**Record set**
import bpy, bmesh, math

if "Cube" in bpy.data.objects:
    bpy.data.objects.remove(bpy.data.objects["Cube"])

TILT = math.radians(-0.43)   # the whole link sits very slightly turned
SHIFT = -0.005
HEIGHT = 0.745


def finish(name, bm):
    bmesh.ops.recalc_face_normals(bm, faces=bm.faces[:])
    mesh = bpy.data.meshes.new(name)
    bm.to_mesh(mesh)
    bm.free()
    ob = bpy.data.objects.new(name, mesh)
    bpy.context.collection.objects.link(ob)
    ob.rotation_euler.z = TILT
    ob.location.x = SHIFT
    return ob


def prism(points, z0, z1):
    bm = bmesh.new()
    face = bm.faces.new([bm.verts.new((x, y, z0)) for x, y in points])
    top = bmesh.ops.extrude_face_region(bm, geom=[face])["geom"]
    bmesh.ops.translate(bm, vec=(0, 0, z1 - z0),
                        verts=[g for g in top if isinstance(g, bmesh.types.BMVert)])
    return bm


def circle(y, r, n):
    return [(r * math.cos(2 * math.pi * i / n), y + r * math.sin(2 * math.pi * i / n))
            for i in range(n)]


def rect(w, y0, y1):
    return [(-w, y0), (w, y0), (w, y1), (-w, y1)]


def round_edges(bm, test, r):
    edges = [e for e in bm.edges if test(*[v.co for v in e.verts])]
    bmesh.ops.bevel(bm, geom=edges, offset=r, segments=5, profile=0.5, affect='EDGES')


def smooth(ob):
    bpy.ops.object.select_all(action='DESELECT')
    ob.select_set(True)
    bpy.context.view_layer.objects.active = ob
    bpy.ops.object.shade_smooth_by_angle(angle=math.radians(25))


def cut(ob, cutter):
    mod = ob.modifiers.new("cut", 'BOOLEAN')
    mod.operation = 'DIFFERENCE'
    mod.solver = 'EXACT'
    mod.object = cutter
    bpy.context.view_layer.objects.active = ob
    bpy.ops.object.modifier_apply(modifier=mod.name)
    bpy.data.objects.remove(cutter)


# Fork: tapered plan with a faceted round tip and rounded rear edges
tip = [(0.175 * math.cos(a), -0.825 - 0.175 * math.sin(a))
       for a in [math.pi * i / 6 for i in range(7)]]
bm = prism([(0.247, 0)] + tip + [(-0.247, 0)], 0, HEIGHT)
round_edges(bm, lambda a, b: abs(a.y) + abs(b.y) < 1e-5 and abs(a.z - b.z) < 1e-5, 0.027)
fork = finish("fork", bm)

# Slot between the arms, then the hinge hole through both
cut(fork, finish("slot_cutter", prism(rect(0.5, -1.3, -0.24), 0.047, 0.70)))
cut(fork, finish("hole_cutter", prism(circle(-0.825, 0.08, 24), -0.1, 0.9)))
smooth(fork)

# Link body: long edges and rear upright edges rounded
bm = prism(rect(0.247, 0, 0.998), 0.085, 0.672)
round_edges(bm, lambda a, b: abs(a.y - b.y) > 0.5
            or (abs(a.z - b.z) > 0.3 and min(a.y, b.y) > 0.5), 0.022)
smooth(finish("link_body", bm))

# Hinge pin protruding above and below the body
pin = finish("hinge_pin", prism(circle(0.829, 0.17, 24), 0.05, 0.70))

**Activity**
Copy each line of the listing that carries the string "name".

**Written answer**
def finish(name, bm):
    mesh = bpy.data.meshes.new(name)
    ob = bpy.data.objects.new(name, mesh)
    bpy.ops.object.modifier_apply(modifier=mod.name)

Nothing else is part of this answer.